Waking the brain: The sedative paradox

IN MAY this year, something amazing happened to 24-year-old Australian man Sam Goddard – he started to speak. 

Having experienced a severe brain injury 15 months previously, what was striking about Sam regaining his speech was the means by which he achieved it.

Sam is the first Australian brain injury patient to have learned to speak after taking the hypnotic zolpidem (sold in Australia as Stilnox, among other brand names).

However, Sam, whose story was screened on ABC TV’s Australian Story in June,1 can only speak while the drug is active. 

Strong case evidence is emerging to show that zolpidem can initiate short-lived responses in some patients with serious brain injury. 

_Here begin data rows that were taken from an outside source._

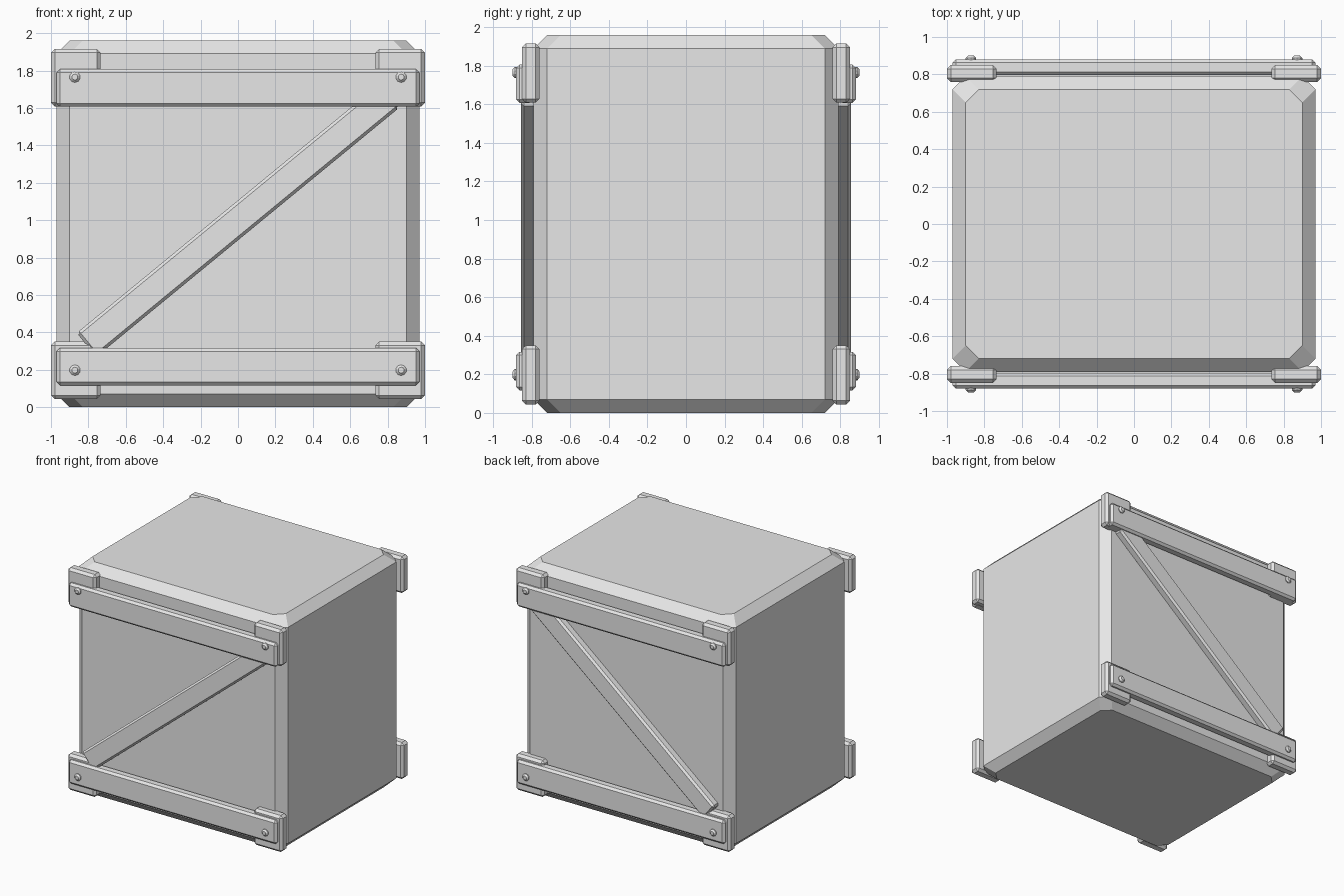
import bpy
import bmesh
from math import atan2, pi
from mathutils import Matrix, Vector

cube = bpy.data.objects.get("Cube")
if cube:
    bpy.data.objects.remove(cube)

grey = bpy.data.materials.new("plain grey")
grey.use_nodes = True
colour = (0.8, 0.8, 0.8, 1)
grey.diffuse_color = colour
grey.node_tree.nodes["Principled BSDF"].inputs["Base Color"].default_value = colour


def finish(name, bm):
    bmesh.ops.recalc_face_normals(bm, faces=bm.faces)
    mesh = bpy.data.meshes.new(name)
    bm.to_mesh(mesh)
    bm.free()
    mesh.materials.append(grey)
    obj = bpy.data.objects.new(name, mesh)
    bpy.context.collection.objects.link(obj)
    return obj


def board(name, centre, size, chamfer, tilt=0):
    """Chamfered block, turned about the y axis."""
    bm = bmesh.new()
    bmesh.ops.create_cube(bm, size=1)
    bmesh.ops.scale(bm, vec=size, verts=bm.verts)
    bmesh.ops.bevel(bm, geom=bm.edges[:], offset=chamfer, segments=1,
                    affect='EDGES', profile=0.5)
    bm.transform(Matrix.Translation(centre) @ Matrix.Rotation(-tilt, 4, 'Y'))
    return finish(name, bm)


def bolt(name, x, y, z, side):
    """Small domed bolt head facing outwards."""
    bm = bmesh.new()
    rings = []
    for radius, out in ((0.029, -0.01), (0.029, 0.008), (0.016, 0.02)):
        ring = bmesh.ops.create_circle(bm, segments=10, radius=radius)["verts"]
        bmesh.ops.translate(bm, vec=(0, 0, out), verts=ring)
        rings.append(ring)
    for low, high in zip(rings, rings[1:]):
        for i in range(len(low)):
            j = (i + 1) % len(low)
            bm.faces.new((low[i], low[j], high[j], high[i]))
    bm.faces.new(rings[0])
    bm.faces.new(rings[-1])
    bm.transform(Matrix.Translation((x, y, z)) @ Matrix.Rotation(-side * pi / 2, 4, 'X'))
    finish(name, bm)


# Crate body: eight-sided outline that steps in at the top and bottom
CUT = 0.07
bm = bmesh.new()
rings = []
for z, inset in ((0, CUT), (CUT, 0), (1.96 - CUT, 0), (1.96, CUT)):
    w, d = 0.97 - inset, 0.79 - inset
    quarter = [(w, d - CUT), (w - CUT, d)]
    half = quarter + [(-x, y) for x, y in reversed(quarter)]
    outline = half + [(-x, -y) for x, y in half]
    rings.append([bm.verts.new((x, y, z)) for x, y in outline])
for low, high in zip(rings, rings[1:]):
    for i in range(8):
        j = (i + 1) % 8
        bm.faces.new((low[i], low[j], high[j], high[i]))
bm.faces.new(rings[0])
bm.faces.new(rings[-1])
finish("crate_body", bm)

# Boards, corner blocks and bolts, the same on front and back
for side, face in ((-1, "front"), (1, "back")):
    for level, plank_z, block_z, bolt_z in (("lower", 0.217, 0.197, 0.198),
                                            ("upper", 1.707, 1.762, 1.765)):
        board(f"{face}_{level}_plank", (0, side * 0.838, plank_z),
              (1.94, 0.085, 0.2), 0.018)
        for x, hand in ((-1, "right"), (1, "left")):
            tag = f"{face}_{level}_{hand}"
            board(f"{tag}_corner_block", (x * 0.867, side * 0.805, block_z),
                  (0.265, 0.09, 0.307), 0.02)
            bolt(f"{tag}_bolt", x * 0.872, side * 0.88, bolt_z, side)

    # Diagonal brace between the two planks
    start, end = Vector((-0.81, 0, 0.333)), Vector((0.81, 0, 1.665))
    run = end - start
    middle = (start + end) / 2 + Vector((0, side * 0.815, 0))
    board(f"{face}_diagonal_brace", middle, (run.length, 0.08, 0.165), 0.016,
          atan2(run.z, run.x))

Early results from numerous trials suggest that between 6% and 10% of patients with disorders of consciousness (in a coma, or a persistent vegetative or minimally conscious state), some months or even years after acquired